As juvenile delinquents lurking around 1983, my friends and I snuck into Richard Pryor's final concert film, Here and Now. We were underage and unpolished, driven by the same hormone-laced adolescent curiosity that kept young Rich out late on the street corners in Peoria, Ill., singing to get laid and prompting his father to famously rule:
"Boy, have your ass home by 11!"
Rich didn't listen, and neither did we. We got busted by the usher, and so did Rich by his father, but none of us cared. There was more to life than schoolbooks and following orders.
Comedy makes us laugh, but humor reminds us how alive we are. Rich was a master storyteller who could have a crowd literally howling with laughter, and at the same time bring an unpretentious empathy to his performances that left little room for clever punch lines and meek self-deprecation.
He was the writer who made Blazing Saddles blaze, the intimidating host secretly censored by a five-second delay on Saturday Night Live and the Bogen County Fair peddler who sold all his balloons to a ga-ga Gonzo and Camilla in The Muppet Movie.
Most important, he offered a creative voice that had not yet been heard in the late-1960s, one that portrayed the black American experience in its hilariously unburdened entirety. He found inherent humor where previously there was disavowal, humor that someone of any heritage could understand.
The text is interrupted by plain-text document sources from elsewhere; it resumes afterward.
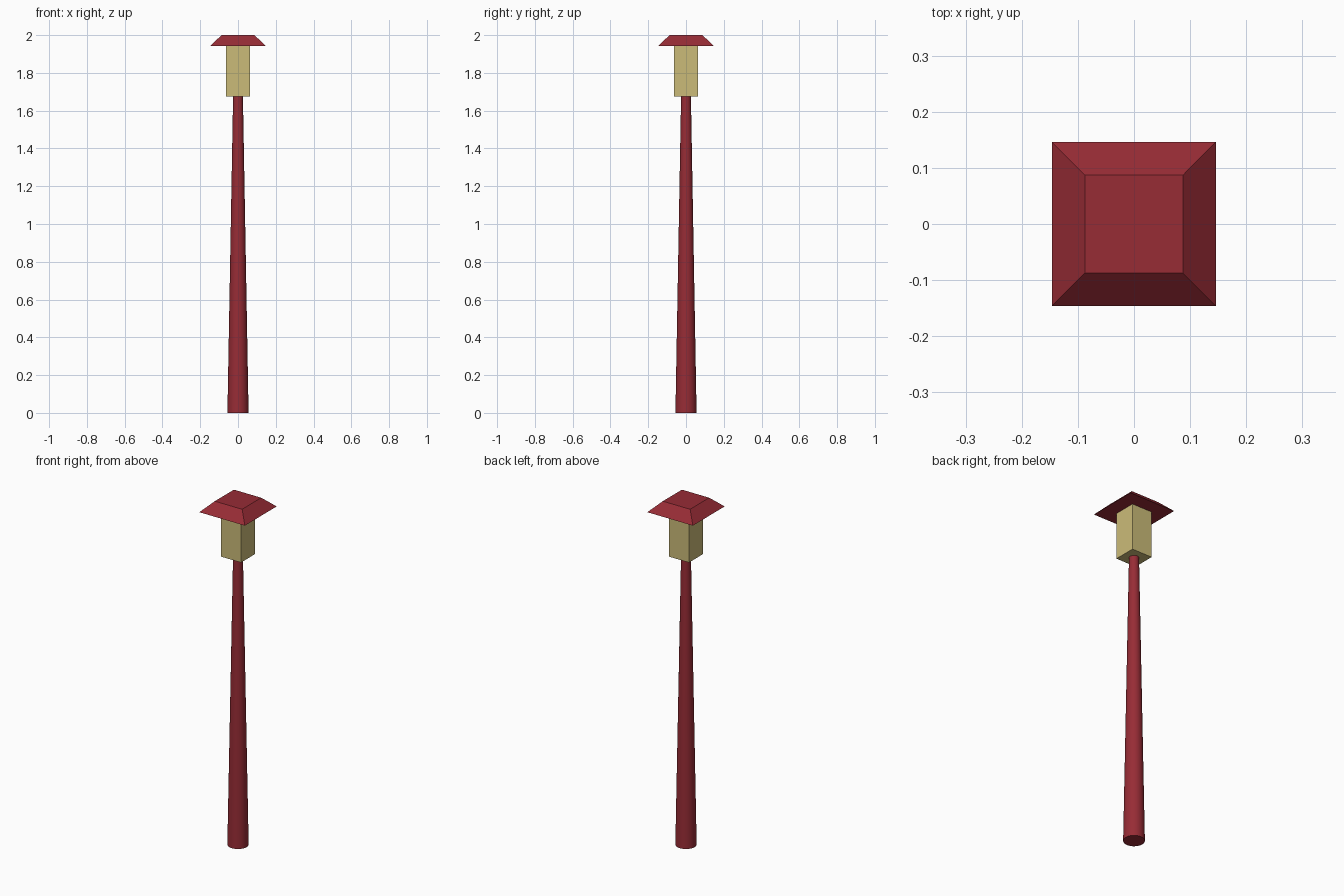
import bpy, math

if "Cube" in bpy.data.objects:
    bpy.data.objects.remove(bpy.data.objects["Cube"])


def material(name, rgb):
    m = bpy.data.materials.new(name)
    m.diffuse_color = (*rgb, 1)
    m.use_nodes = True
    m.node_tree.nodes["Principled BSDF"].inputs["Base Color"].default_value = m.diffuse_color
    return m


def frustum(name, sides, r_low, r_high, z_low, z_high, mat, turn=0.0):
    """Upright tapered prism between two heights."""
    bpy.ops.mesh.primitive_cone_add(vertices=sides, radius1=r_low, radius2=r_high,
                                    depth=z_high - z_low,
                                    location=(0, 0, (z_low + z_high) / 2),
                                    rotation=(0, 0, turn))
    ob = bpy.context.object
    ob.name = name
    ob.data.materials.append(mat)
    bpy.ops.object.transform_apply(location=True, rotation=True, scale=True)
    return ob


red = material("dark_red_paint", (0.31, 0.025, 0.036))
glass = material("warm_glass", (0.60, 0.50, 0.19))
D = math.sqrt(2)          # half-width to corner radius for square parts
Q = math.radians(45)

# Tapered round pole
frustum("pole", 32, 0.056, 0.026, 0.0, 1.676, red)
bpy.ops.object.shade_smooth_by_angle(angle=math.radians(30))

# Square lantern box
frustum("lantern", 4, 0.064 * D, 0.064 * D, 1.676, 1.943, glass, Q)

# Flat-topped hipped roof
frustum("roof", 4, 0.146 * D, 0.0875 * D, 1.943, 2.0, red, Q)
Rich began by traveling the comedy circuit in the mid 1960s, spouting the average, mannered routine of a button-down, middle-class, non-threatening Negro. He got little satisfaction from this role as the expected artist, and in his autobiography Pryor Convictions he wrote:
"I only know my days of pretending to be as slick and colorless as Cosby were numbered. There was a world of junkies and winos, pool hustlers and prostitutes, women and family screaming inside my head, trying to be heard."
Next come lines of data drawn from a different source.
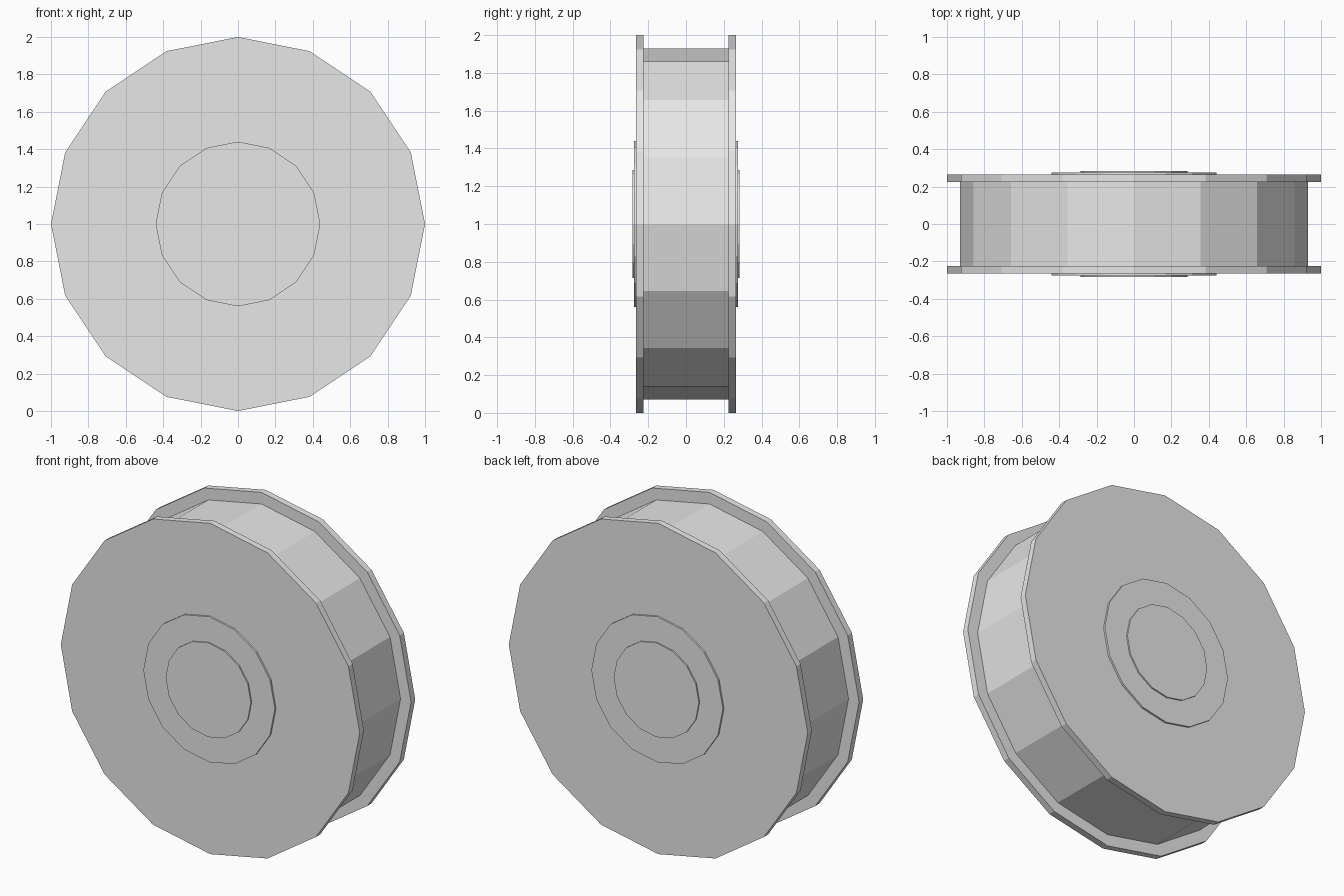
import bpy, math

cube = bpy.data.objects.get("Cube")
if cube:
    bpy.data.objects.remove(cube, do_unlink=True)

# Single plain grey material
grey = bpy.data.materials.new("light_grey")
grey.use_nodes = True
colour = (0.8, 0.8, 0.8, 1)
grey.diffuse_color = colour
grey.node_tree.nodes["Principled BSDF"].inputs["Base Color"].default_value = colour


def disc(name, radius, y0, y1):
    """Flat-faced 16-sided disc lying along the y axis, between y0 and y1."""
    bpy.ops.mesh.primitive_cylinder_add(
        vertices=16, radius=radius, depth=abs(y1 - y0),
        location=(0, (y0 + y1) / 2, 1), rotation=(math.pi / 2, 0, 0))
    ob = bpy.context.object
    ob.name = name
    ob.data.materials.append(grey)
    return ob


# Central drum
disc("drum", 0.93, -0.225, 0.225)

# Flange, hub plate and hub cap on each side
for side, s in (("front", -1), ("back", 1)):
    disc(side + "_flange", 1.0, s * 0.225, s * 0.265)
    disc(side + "_hub_plate", 0.44, s * 0.265, s * 0.276)
    disc(side + "_hub_cap", 0.285, s * 0.276, s * 0.284)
He walked away from performing in 1967, quite in the middle of a packed show in Las Vegas.
When he returned a year later, like Cassius Clay making that heroic leap to Ali, Rich had found the truth in himself. He had broken free of ignorance and advice to find inspiration in the voices of characters he heard and believed in. He no longer played by the rules.
To do this, Rich made a crossroads deal, that Faustian agreement with the darkness to speak with a voice of such rhythm, character and insight he seemed possessed with the unknown. He spoke staggeringly divine revelations with the devil's vulgar tongue, and that's the juice. That's also the pain, because to honestly portray the full ravishment of human experience, his eyes were permanently opened to it all-the euphoria, the deceit, the memories and costs, hating it all, taunting it, accepting it and, not least, wanting it all.
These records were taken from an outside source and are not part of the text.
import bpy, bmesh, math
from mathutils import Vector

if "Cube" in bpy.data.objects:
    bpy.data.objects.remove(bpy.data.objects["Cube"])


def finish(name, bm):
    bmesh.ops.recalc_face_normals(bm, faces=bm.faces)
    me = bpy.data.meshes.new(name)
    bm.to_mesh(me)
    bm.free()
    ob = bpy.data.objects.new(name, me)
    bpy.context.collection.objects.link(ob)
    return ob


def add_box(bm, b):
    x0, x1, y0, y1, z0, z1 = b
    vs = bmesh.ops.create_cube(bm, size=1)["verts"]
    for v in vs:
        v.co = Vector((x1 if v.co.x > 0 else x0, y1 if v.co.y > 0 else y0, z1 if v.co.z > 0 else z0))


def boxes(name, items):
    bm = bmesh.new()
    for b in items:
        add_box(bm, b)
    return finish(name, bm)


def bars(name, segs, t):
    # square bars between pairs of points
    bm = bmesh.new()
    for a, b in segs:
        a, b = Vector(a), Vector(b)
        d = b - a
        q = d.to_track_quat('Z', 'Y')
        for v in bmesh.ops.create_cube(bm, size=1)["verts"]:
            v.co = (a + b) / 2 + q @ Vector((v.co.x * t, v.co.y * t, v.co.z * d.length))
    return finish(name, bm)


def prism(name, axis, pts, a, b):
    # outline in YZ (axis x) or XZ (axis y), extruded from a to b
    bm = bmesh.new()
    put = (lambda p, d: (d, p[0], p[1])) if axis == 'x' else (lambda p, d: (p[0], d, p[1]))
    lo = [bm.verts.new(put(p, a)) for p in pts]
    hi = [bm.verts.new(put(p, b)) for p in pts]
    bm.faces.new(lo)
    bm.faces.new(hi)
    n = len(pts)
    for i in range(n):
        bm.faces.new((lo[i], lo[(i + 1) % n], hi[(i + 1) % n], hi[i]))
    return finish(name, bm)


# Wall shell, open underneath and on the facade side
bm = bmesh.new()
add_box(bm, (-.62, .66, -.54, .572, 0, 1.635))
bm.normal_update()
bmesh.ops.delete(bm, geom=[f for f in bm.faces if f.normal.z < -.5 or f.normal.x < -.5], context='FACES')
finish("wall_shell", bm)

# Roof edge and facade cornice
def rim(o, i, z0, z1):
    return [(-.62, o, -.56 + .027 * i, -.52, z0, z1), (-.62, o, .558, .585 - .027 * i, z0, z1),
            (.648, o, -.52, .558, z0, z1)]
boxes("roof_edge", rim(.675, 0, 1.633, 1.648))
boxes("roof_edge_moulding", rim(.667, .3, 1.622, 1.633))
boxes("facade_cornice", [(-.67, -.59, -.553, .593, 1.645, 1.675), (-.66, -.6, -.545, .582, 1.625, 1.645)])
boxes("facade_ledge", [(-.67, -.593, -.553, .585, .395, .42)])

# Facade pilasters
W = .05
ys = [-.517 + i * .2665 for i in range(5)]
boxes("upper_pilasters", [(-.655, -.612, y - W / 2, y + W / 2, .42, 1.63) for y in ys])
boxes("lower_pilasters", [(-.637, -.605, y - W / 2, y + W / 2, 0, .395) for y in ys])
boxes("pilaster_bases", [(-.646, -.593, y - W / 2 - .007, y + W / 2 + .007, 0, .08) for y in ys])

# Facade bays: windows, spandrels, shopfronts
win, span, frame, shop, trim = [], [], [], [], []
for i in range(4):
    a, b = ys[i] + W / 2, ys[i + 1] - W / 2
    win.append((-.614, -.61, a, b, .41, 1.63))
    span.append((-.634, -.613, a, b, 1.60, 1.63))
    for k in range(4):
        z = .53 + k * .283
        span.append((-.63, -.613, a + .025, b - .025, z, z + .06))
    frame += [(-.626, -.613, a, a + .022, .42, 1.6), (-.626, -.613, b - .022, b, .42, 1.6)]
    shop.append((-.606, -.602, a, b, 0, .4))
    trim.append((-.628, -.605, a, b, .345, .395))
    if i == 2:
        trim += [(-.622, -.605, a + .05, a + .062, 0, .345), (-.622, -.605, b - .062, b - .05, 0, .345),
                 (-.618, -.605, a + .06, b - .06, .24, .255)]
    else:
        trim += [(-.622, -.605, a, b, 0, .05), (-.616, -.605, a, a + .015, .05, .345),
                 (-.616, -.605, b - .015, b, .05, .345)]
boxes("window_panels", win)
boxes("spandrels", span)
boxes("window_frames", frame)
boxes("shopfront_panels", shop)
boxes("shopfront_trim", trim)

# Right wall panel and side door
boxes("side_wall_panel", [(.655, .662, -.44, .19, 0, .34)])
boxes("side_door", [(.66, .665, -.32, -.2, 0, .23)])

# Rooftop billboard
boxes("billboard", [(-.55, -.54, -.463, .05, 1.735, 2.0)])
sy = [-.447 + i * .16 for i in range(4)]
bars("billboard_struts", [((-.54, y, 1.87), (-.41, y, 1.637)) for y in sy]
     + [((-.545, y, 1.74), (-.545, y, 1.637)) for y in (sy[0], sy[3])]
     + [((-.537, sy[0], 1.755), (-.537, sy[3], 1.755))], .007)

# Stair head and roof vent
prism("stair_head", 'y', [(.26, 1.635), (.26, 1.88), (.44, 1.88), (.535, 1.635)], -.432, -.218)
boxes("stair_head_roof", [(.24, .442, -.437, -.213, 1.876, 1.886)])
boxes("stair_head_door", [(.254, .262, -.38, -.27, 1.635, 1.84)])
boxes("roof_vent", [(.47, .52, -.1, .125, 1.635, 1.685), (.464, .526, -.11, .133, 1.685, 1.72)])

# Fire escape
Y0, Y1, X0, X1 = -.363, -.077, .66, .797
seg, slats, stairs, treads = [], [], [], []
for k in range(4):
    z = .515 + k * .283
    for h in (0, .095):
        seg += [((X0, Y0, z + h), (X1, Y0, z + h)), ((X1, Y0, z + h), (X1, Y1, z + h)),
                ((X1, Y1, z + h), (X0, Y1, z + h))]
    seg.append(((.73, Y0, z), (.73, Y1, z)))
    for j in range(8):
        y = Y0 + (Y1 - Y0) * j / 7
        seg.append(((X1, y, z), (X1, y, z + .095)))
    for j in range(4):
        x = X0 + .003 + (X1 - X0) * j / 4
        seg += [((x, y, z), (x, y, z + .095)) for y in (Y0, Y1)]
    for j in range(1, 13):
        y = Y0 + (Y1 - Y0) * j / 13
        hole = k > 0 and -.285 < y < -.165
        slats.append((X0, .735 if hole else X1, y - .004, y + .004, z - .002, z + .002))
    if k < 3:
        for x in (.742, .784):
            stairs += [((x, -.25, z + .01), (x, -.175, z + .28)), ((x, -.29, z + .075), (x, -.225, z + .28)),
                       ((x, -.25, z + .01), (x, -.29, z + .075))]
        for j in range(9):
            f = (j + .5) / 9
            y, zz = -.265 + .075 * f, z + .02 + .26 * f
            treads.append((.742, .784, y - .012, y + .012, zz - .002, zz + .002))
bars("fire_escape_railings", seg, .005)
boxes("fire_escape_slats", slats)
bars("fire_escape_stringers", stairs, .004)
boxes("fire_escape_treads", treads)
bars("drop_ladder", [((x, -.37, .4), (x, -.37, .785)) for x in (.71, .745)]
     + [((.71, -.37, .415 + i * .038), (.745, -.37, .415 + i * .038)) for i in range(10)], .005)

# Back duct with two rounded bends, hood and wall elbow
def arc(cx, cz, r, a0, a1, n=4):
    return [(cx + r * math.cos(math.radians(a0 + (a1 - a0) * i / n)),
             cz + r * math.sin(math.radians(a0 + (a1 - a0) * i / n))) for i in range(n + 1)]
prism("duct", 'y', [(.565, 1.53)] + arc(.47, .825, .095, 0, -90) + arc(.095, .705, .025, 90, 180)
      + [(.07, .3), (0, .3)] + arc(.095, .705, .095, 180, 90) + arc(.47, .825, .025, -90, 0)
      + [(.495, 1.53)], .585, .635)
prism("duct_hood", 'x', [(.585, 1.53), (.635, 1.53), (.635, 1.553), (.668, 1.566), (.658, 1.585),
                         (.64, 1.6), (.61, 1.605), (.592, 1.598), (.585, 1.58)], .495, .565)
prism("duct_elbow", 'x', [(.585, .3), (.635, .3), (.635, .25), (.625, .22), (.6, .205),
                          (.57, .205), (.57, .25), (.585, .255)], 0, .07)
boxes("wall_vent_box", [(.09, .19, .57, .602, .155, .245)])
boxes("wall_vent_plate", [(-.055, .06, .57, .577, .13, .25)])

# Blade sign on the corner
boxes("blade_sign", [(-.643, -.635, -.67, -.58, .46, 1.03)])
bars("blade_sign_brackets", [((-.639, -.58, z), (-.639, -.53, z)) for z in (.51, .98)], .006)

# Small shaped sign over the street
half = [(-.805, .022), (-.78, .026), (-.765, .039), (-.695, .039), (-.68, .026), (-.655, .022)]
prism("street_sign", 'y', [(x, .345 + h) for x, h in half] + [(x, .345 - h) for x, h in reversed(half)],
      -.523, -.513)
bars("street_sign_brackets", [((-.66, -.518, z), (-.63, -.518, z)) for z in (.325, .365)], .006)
Rich's eyes never closed and, thankfully, neither did his mouth.
"The truth is gonna be funny, but it's gonna scare the shit outta folks," his most famous character, Mudbone, would say.
Rich told the truth without confessing, and if you think that's easy, try it sometime. He was a transmitter, a vibrating conduit of awareness, speaking in sonatas of feeling rather than feckless staccato observations. He played our holy fool in the most mythical sense, dangling his abundant indiscretions and uncertainties before us to recognize and claim as our own, the only things we can truly posses.
He understood what made us real and confided in us, his audience, as friends, without shame, keeping no intimacies for himself. In this way, he gained our trust, freeing our hearts from fear to laugh at the darkest of subjects-ourselves. It seems the only thing that never held him back was a reluctance to hold anything back.
"The comedy gods... swoop down and touch you at different times. But when they do it's like salvation. Or deliverance. It's as close to flying as man gets," he wrote in Pryor Convictions.
For an hour or so at a time, Rich gave us wings-and a solid, connected identity as human beings, flawed and fucking beautiful. One minute he's rapping about freebasing coke and the next he's a black American visiting Africa for the first time, finding the funk and the flight in both subjects. That's the transcendence of true art.
Mark Twain birthed American humor, and H.L. Mencken educated it, but Richard Pryor stripped it of its gospel and gave it a soul. His death was no surprise, but it reminds us how much this country needs to step back and laugh at itself. There is no one to fill his shoes, although many try them on for size, then trip over the untied laces of his influence.
While he was here, Rich prodded, suggested, created desire and delivered, but he never forced anything on us. Instead we sought him out for his magic gift, as he once did, playing that midnight fool from Peoria, ignoring his father's rules, and staying out late to meet the devil for some juice at the crossroads.
Sleep well, Rich-you finally got your ass home by 11.Don't waste your time on anything less than the recorded box set ...And It's Deep Too from Warner/Rhino and Pryor Convictions, his autobiography.